Directions → Among the lines below, copy exactly those from the one with "ends = (-0.637, 0.652)" through the one with "upright(name, y, 0.012, X, 0.012, lambda", counting both ends.
### Records shown ###
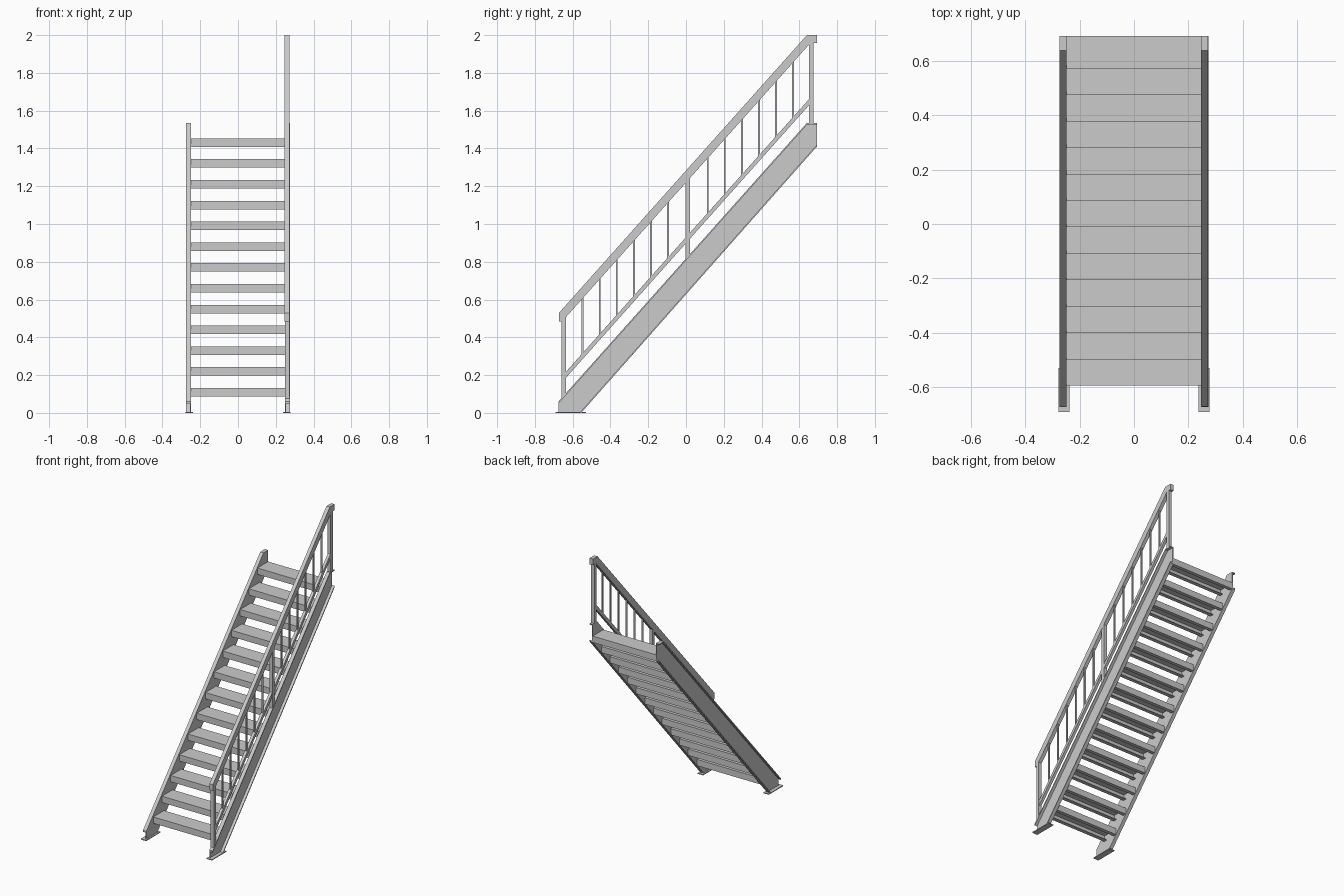
import bpy, bmesh

if "Cube" in bpy.data.objects:
    bpy.data.objects.remove(bpy.data.objects["Cube"])

SLOPE = 1.1215


def extrude_x(name, profile, x0, x1):
    """Extrude a (y, z) outline between two x positions."""
    bm = bmesh.new()
    a = [bm.verts.new((x0, y, z)) for y, z in profile]
    b = [bm.verts.new((x1, y, z)) for y, z in profile]
    n = len(profile)
    bm.faces.new(a)
    bm.faces.new(b[::-1])
    for i in range(n):
        j = (i + 1) % n
        bm.faces.new((a[i], b[i], b[j], a[j]))
    bmesh.ops.recalc_face_normals(bm, faces=bm.faces)
    me = bpy.data.meshes.new(name)
    bm.to_mesh(me)
    bm.free()
    ob = bpy.data.objects.new(name, me)
    bpy.context.collection.objects.link(ob)
    return ob


def box(name, x0, x1, y0, y1, z0, z1):
    return extrude_x(name, [(y0, z0), (y1, z0), (y1, z1), (y0, z1)], x0, x1)


def upright(name, y, half_y, x, half_x, low, high):
    """Vertical bar whose ends are cut to the stair slope; low/high are z(y) lines."""
    y0, y1 = y - half_y, y + half_y
    extrude_x(name, [(y0, low(y0)), (y1, low(y1)), (y1, high(y1)), (y0, high(y0))],
              x - half_x, x + half_x)


def stringer_top(y):
    return min(1.535, 0.06 + SLOPE * (y + 0.675))


def lower_rail(y):
    return 0.20 + SLOPE * (y + 0.637)


def rail_under(y):
    return min(1.965, 0.485 + SLOPE * (y + 0.655))


# Stringers: outward-facing channels, plus foot plates
T = 0.007
for side, s in (("left", -1), ("right", 1)):
    inner, outer = s * 0.248, s * 0.274
    web = [(-0.675, 0), (-0.555, 0), (0.693, 1.41), (0.693, 1.535),
           (0.64, 1.535), (-0.675, 0.06)]
    extrude_x(side + "_stringer_web", web, inner, s * 0.254)
    top = [(-0.675, 0.06), (0.64, 1.535), (0.693, 1.535), (0.693, 1.535 - T),
           (0.643, 1.535 - T), (-0.675, 0.06 - T * 1.5)]
    extrude_x(side + "_stringer_top_flange", top, inner, outer)
    low = [(-0.555, 0), (0.693, 1.41), (0.693, 1.41 + T * 1.5), (-0.564, 0)]
    extrude_x(side + "_stringer_bottom_flange", low, inner, outer)
    box(side + "_foot_plate", s * 0.237, s * 0.279, -0.692, -0.53, 0, 0.006)

# Treads: folded pans with front and back lips returned underneath
D, H, P, R = 0.12, 0.045, 0.005, 0.025
pan = [(0, 0), (D, 0), (D, -H), (D - R, -H), (D - R, P - H), (D - P, P - H),
       (D - P, -P), (P, -P), (P, P - H), (R, P - H), (R, -H), (0, -H)]
for i in range(13):
    y, z = -0.596 + i * 0.0974, 0.132 + i * 0.1101
    extrude_x(f"tread_{i + 1}", [(y + a, z + b) for a, b in pan], -0.249, 0.249)

# Handrail and lower rail on the right side
X = 0.26
extrude_x("handrail", [(-0.672, 0.485), (-0.672, 0.53), (0.64, 2.0), (0.693, 2.0),
                       (0.693, 1.957), (0.658, 1.957), (-0.655, 0.485)],
          X - 0.013, X + 0.013)
ends = (-0.637, 0.652)
extrude_x("lower_rail", [(y, lower_rail(y) - 0.016) for y in ends] +
          [(y, lower_rail(y) + 0.016) for y in ends[::-1]], X - 0.01, X + 0.01)

# Main posts
for name, y in (("front_post", -0.648), ("middle_post", 0.01), ("top_post", 0.663)):
    upright(name, y, 0.012, X, 0.012, lambda v: stringer_top(v) - 0.003,
            lambda v: rail_under(v) + 0.005)

# Thin balusters in two bays
for bay, start in (("lower", -0.547), ("upper", 0.115)):
    for i in range(6):
        upright(f"{bay}_baluster_{i + 1}", start + i * 0.0903, 0.005, X, 0.005,
                lower_rail, lambda v: rail_under(v) + 0.005)
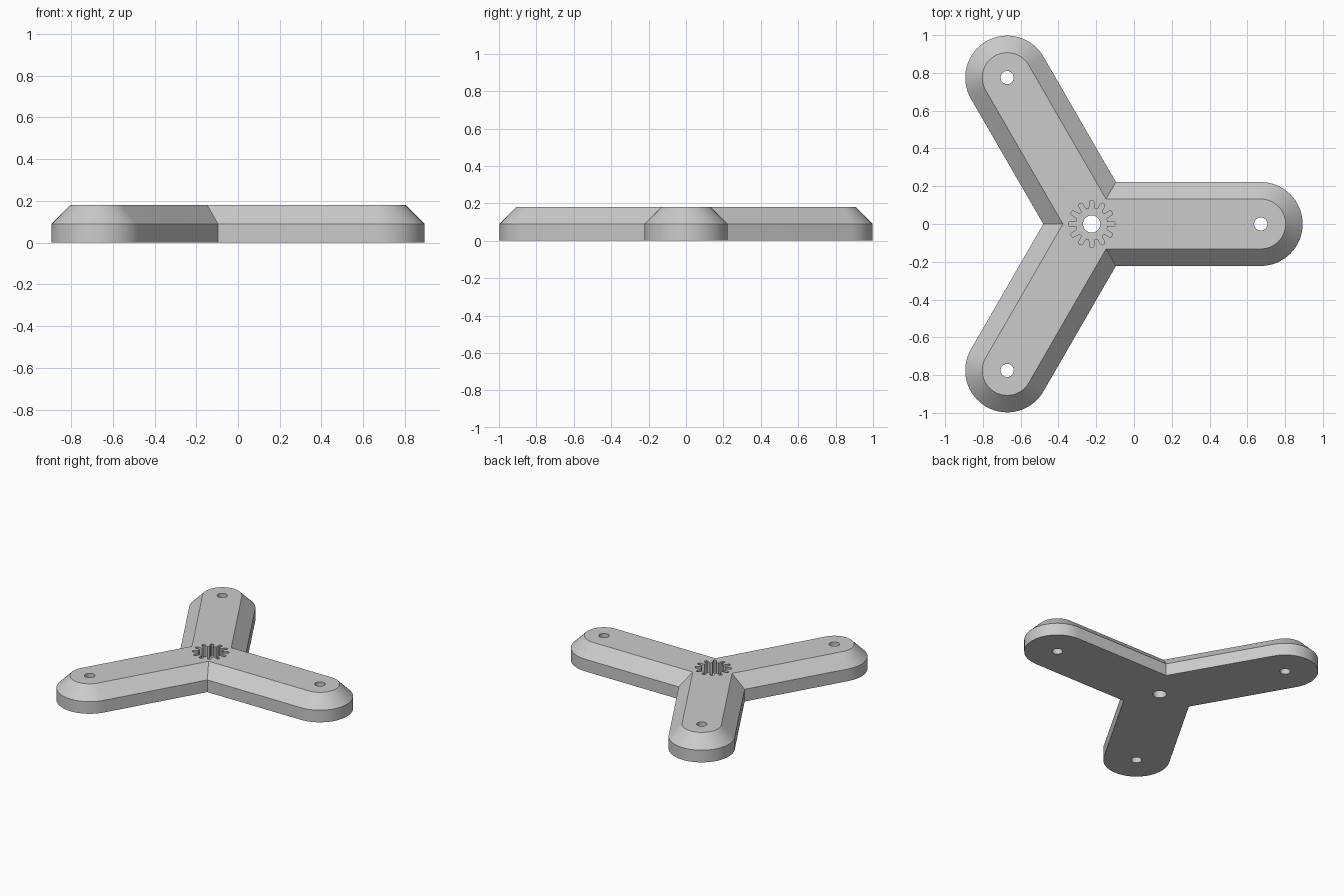
import bpy, bmesh
from math import sin, cos, pi, radians

if "Cube" in bpy.data.objects:
    bpy.data.objects.remove(bpy.data.objects["Cube"], do_unlink=True)

HUB_X = -0.224      # hub centre
REACH = 0.895       # hub to arm-tip centre
HALF = 0.222        # half width of an arm
BEVEL = 0.09        # width of the sloped upper edge
HEIGHT = 0.18
ARMS = [radians(a) for a in (0, 120, 240)]

grey = bpy.data.materials.new("plain grey")
grey.use_nodes = True
colour = (0.6, 0.6, 0.6, 1)
grey.diffuse_color = colour
grey.node_tree.nodes["Principled BSDF"].inputs["Base Color"].default_value = colour


def arm_outline(r, steps=32):
    """Three round-ended arms meeting in sharp inner corners."""
    pts = []
    for a in ARMS:
        for i in range(steps + 1):
            t = a - pi / 2 + pi * i / steps
            pts.append((HUB_X + REACH * cos(a) + r * cos(t),
                        REACH * sin(a) + r * sin(t)))
        corner = a + pi / 3
        d = r / sin(pi / 3)
        pts.append((HUB_X + d * cos(corner), d * sin(corner)))
    return pts


def circle(x, y, r, n=32):
    return [(x + r * cos(2 * pi * i / n), y + r * sin(2 * pi * i / n)) for i in range(n)]


def gear_outline(teeth=12, inner=0.083, outer=0.124):
    """Narrow tapered teeth with rounded tips."""
    pitch = 2 * pi / teeth
    tooth = [(-0.32, inner), (-0.25, inner + 0.012), (-0.2, outer - 0.007),
             (-0.1, outer), (0.1, outer), (0.2, outer - 0.007),
             (0.25, inner + 0.012), (0.32, inner)]
    return [(HUB_X + r * cos((k + f) * pitch), r * sin((k + f) * pitch))
            for k in range(teeth) for f, r in tooth]


def loft(name, layers):
    """Closed solid through matching outlines given as (outline, z)."""
    bm = bmesh.new()
    rings = [[bm.verts.new((x, y, z)) for x, y in pts] for pts, z in layers]
    bm.faces.new(rings[0][::-1])
    bm.faces.new(rings[-1])
    for low, up in zip(rings, rings[1:]):
        n = len(low)
        for i in range(n):
            j = (i + 1) % n
            bm.faces.new((low[i], low[j], up[j], up[i]))
    mesh = bpy.data.meshes.new(name)
    bm.to_mesh(mesh)
    bm.free()
    mesh.materials.append(grey)
    obj = bpy.data.objects.new(name, mesh)
    bpy.context.collection.objects.link(obj)
    return obj


# Three-armed plate: upright lower wall, sloped upper edge
plate = loft("three_arm_plate", [(arm_outline(HALF), 0),
                                 (arm_outline(HALF), HEIGHT - BEVEL),
                                 (arm_outline(HALF - BEVEL), HEIGHT)])

# Screw holes, shaft hole and toothed socket
cutters = [loft("screw_hole", [(circle(HUB_X + REACH * cos(a), REACH * sin(a), 0.035), -0.1),
                               (circle(HUB_X + REACH * cos(a), REACH * sin(a), 0.035), 0.3)])
           for a in ARMS]
cutters.append(loft("gear_socket", [(gear_outline(), 0.09), (gear_outline(), 0.3)]))
cutters.append(loft("shaft_hole", [(circle(HUB_X, 0, 0.046), -0.1),
                                   (circle(HUB_X, 0, 0.046), 0.3)]))

bpy.context.view_layer.objects.active = plate
plate.select_set(True)
for cutter in cutters:
    cutter.hide_render = True
    cut = plate.modifiers.new(cutter.name, "BOOLEAN")
    cut.operation = "DIFFERENCE"
    cut.solver = "EXACT"
    cut.object = cutter
    bpy.ops.object.modifier_apply(modifier=cut.name)
    bpy.data.objects.remove(cutter, do_unlink=True)

bpy.ops.object.shade_smooth_by_angle(angle=radians(25))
###
Solution for this task →
ends = (-0.637, 0.652)
extrude_x("lower_rail", [(y, lower_rail(y) - 0.016) for y in ends] +
          [(y, lower_rail(y) + 0.016) for y in ends[::-1]], X - 0.01, X + 0.01)

# Main posts
for name, y in (("front_post", -0.648), ("middle_post", 0.01), ("top_post", 0.663)):
    upright(name, y, 0.012, X, 0.012, lambda v: stringer_top(v) - 0.003,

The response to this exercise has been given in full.